## AIM OF THE TASK
In the listing below, find each line holding "name" and copy it.

## RECORDS FOR THIS EXERCISE
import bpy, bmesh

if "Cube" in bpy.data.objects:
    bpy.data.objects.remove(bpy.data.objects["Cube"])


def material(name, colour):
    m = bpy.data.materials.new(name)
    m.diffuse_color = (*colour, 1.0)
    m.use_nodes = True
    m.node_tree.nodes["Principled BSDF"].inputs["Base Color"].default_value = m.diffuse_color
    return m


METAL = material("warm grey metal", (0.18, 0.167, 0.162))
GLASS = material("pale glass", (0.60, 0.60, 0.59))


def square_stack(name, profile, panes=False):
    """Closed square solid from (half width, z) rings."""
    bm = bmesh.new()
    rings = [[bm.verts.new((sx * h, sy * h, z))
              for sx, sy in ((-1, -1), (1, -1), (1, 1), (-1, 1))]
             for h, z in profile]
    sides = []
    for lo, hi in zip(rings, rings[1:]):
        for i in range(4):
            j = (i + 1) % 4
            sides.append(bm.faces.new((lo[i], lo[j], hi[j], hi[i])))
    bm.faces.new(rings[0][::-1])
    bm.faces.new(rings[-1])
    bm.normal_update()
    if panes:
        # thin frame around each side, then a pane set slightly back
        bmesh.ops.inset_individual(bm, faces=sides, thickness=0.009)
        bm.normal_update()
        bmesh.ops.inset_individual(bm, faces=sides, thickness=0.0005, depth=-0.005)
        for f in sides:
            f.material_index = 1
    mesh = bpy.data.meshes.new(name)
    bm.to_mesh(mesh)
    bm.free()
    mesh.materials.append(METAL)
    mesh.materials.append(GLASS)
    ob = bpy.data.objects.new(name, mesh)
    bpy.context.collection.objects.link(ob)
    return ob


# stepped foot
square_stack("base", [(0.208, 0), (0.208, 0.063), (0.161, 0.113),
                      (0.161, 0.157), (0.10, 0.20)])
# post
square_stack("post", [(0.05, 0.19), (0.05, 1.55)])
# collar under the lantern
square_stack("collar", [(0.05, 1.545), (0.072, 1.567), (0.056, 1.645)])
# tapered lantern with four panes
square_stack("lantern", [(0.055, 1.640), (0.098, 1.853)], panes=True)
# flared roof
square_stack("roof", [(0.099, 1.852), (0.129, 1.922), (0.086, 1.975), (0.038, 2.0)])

## TASK SOLUTION
def material(name, colour):
    m = bpy.data.materials.new(name)
def square_stack(name, profile, panes=False):
    mesh = bpy.data.meshes.new(name)
    ob = bpy.data.objects.new(name, mesh)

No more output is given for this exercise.